### Data for the task
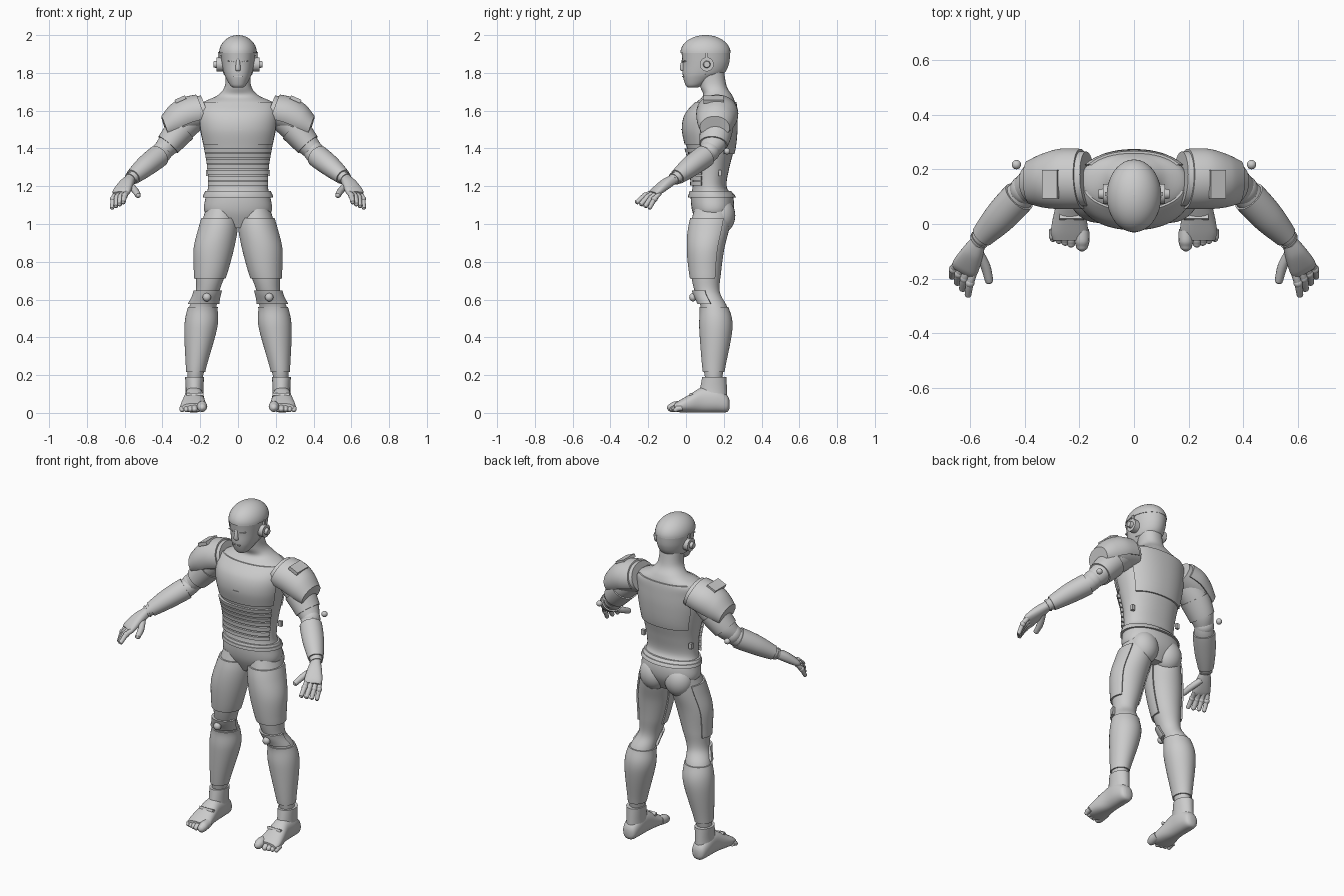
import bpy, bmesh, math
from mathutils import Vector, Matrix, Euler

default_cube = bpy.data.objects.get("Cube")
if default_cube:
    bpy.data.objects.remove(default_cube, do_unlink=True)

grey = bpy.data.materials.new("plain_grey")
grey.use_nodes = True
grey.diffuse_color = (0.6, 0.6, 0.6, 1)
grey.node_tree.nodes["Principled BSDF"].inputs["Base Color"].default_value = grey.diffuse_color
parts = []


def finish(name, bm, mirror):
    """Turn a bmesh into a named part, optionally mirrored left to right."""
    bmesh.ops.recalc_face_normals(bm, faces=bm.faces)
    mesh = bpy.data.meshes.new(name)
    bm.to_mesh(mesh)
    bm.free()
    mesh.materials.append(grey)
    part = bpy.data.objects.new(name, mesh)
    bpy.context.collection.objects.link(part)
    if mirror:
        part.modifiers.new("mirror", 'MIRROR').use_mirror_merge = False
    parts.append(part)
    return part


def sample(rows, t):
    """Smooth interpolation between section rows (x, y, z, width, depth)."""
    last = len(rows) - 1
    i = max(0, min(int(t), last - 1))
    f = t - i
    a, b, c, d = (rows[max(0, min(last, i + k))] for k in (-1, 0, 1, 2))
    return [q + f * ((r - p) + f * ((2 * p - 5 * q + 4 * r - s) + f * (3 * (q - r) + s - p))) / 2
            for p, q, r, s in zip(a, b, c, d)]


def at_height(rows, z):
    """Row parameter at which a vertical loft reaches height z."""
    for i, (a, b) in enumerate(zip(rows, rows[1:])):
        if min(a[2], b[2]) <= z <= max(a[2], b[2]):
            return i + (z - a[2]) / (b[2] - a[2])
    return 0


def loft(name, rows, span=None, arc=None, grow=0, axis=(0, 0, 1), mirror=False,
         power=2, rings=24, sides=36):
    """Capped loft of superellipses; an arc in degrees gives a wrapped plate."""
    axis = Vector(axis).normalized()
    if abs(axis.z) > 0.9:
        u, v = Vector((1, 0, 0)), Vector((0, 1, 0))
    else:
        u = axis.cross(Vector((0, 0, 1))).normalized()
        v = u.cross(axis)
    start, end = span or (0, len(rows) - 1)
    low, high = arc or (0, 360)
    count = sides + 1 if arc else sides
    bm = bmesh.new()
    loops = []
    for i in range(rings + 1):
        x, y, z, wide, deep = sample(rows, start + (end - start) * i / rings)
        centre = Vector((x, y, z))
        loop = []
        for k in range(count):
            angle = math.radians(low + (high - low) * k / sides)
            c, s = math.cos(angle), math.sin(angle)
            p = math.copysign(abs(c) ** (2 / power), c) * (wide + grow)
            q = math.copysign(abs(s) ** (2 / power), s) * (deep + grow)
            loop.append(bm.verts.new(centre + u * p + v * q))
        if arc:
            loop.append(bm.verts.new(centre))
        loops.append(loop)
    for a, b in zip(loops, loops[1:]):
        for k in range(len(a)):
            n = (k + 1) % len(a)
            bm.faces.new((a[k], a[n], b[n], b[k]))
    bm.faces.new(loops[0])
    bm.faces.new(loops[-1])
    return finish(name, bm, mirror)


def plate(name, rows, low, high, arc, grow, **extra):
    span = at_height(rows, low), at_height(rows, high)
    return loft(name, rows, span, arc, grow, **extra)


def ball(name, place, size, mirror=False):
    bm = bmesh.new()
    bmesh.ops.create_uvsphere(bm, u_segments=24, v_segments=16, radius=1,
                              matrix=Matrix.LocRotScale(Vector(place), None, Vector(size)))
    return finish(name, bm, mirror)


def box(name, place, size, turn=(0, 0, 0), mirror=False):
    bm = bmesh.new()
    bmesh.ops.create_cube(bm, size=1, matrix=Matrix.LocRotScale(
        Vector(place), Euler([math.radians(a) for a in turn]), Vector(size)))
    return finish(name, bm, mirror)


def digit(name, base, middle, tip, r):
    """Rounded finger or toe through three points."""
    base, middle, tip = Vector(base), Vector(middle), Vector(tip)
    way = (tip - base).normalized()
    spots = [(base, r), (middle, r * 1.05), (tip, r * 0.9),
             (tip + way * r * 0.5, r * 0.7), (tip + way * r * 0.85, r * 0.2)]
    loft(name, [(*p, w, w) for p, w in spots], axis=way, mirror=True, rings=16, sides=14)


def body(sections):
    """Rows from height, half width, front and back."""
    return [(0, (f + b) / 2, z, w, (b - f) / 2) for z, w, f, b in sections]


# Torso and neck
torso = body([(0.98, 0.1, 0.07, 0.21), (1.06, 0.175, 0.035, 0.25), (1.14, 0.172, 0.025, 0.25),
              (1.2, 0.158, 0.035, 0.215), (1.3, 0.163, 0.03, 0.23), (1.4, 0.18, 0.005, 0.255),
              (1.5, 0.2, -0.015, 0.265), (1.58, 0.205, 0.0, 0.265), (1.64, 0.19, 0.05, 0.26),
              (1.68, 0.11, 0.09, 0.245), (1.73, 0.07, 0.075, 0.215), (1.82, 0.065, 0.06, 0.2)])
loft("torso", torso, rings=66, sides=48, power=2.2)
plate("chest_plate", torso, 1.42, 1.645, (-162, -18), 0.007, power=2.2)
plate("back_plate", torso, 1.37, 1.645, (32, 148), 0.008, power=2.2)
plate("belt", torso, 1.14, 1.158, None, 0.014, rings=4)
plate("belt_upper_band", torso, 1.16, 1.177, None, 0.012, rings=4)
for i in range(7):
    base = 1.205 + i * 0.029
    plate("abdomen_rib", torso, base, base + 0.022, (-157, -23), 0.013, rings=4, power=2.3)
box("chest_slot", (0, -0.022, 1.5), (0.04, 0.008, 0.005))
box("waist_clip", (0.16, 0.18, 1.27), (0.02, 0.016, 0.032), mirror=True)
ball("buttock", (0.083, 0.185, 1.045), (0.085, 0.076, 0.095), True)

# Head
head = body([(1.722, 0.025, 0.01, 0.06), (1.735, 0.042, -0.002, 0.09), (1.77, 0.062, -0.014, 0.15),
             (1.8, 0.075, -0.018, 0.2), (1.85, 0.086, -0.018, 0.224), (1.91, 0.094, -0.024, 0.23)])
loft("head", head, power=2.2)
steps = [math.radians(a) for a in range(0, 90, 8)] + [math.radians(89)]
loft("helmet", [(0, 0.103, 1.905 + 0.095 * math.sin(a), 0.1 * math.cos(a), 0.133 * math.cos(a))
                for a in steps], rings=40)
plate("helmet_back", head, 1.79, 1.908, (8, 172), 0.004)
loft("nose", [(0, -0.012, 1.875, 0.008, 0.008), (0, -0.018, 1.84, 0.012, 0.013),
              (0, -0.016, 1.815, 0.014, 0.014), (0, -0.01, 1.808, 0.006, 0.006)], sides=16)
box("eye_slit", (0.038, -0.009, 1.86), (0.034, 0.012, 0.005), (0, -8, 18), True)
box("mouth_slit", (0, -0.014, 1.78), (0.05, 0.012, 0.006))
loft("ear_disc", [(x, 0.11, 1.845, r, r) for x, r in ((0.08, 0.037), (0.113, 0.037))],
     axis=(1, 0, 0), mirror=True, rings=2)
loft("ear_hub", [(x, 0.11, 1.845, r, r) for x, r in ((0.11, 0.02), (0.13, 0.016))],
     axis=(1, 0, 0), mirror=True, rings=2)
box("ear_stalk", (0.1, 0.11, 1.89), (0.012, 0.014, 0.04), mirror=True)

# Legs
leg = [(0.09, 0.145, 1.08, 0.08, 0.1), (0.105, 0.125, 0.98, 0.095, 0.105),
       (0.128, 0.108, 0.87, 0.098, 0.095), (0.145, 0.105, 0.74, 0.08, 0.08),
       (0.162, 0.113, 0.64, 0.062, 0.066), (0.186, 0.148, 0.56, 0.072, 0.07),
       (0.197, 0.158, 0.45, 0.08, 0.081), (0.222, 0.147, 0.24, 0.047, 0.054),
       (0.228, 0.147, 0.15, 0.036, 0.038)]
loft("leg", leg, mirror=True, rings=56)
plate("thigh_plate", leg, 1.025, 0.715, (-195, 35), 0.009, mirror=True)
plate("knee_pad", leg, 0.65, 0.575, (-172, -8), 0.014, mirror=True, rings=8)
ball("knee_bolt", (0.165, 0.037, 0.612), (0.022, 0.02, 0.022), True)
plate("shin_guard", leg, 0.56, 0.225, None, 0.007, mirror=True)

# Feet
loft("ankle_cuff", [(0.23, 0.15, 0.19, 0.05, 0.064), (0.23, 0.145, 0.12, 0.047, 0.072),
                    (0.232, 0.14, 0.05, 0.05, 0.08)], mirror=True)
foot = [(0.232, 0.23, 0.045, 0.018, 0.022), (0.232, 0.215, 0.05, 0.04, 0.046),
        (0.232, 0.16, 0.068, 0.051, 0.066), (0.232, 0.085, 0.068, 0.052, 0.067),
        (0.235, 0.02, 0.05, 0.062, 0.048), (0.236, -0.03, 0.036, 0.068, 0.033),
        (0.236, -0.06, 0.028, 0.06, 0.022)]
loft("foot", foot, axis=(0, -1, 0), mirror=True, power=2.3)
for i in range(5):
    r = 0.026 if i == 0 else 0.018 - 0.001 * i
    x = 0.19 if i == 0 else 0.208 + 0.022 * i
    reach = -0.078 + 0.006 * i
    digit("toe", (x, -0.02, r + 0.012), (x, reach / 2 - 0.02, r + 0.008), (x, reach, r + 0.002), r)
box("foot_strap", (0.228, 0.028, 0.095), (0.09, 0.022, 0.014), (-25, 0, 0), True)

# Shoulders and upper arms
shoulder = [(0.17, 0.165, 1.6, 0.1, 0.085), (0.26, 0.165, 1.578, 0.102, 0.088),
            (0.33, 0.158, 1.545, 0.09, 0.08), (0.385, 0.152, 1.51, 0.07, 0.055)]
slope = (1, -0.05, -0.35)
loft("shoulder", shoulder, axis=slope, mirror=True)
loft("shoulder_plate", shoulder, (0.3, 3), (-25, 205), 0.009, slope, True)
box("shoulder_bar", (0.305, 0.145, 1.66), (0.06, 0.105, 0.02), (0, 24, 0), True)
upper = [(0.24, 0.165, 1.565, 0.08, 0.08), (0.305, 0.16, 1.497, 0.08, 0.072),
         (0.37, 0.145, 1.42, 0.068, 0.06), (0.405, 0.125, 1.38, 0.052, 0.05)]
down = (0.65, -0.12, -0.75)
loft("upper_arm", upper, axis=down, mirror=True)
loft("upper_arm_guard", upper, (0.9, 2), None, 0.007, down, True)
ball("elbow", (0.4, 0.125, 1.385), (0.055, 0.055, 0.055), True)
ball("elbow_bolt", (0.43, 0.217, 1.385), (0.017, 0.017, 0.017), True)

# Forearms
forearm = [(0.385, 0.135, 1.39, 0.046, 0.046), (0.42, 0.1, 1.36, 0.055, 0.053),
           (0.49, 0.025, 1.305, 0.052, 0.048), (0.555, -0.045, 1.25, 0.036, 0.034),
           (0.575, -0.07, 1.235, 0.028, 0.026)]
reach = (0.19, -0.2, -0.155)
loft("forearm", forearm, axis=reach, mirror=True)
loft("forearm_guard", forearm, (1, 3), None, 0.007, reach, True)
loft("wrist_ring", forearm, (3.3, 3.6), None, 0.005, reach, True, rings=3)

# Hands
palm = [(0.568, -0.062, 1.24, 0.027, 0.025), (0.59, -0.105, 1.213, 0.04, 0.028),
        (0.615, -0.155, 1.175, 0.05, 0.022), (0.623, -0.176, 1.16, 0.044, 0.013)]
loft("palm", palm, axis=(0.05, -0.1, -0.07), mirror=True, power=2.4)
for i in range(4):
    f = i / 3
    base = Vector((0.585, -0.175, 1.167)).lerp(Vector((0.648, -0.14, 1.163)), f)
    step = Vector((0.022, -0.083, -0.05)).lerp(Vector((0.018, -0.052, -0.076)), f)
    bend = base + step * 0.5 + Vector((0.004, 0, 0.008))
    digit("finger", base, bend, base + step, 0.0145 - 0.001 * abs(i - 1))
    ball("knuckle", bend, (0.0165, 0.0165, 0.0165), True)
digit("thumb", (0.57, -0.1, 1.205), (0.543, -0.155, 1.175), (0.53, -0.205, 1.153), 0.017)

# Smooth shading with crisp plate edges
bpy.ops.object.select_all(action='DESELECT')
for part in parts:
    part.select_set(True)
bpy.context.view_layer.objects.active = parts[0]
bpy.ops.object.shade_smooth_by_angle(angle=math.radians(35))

### Work order
Copy out the lines above that hold the string "ball".

### Written solution
def ball(name, place, size, mirror=False):
ball("buttock", (0.083, 0.185, 1.045), (0.085, 0.076, 0.095), True)
ball("knee_bolt", (0.165, 0.037, 0.612), (0.022, 0.02, 0.022), True)
ball("elbow", (0.4, 0.125, 1.385), (0.055, 0.055, 0.055), True)
ball("elbow_bolt", (0.43, 0.217, 1.385), (0.017, 0.017, 0.017), True)
    ball("knuckle", bend, (0.0165, 0.0165, 0.0165), True)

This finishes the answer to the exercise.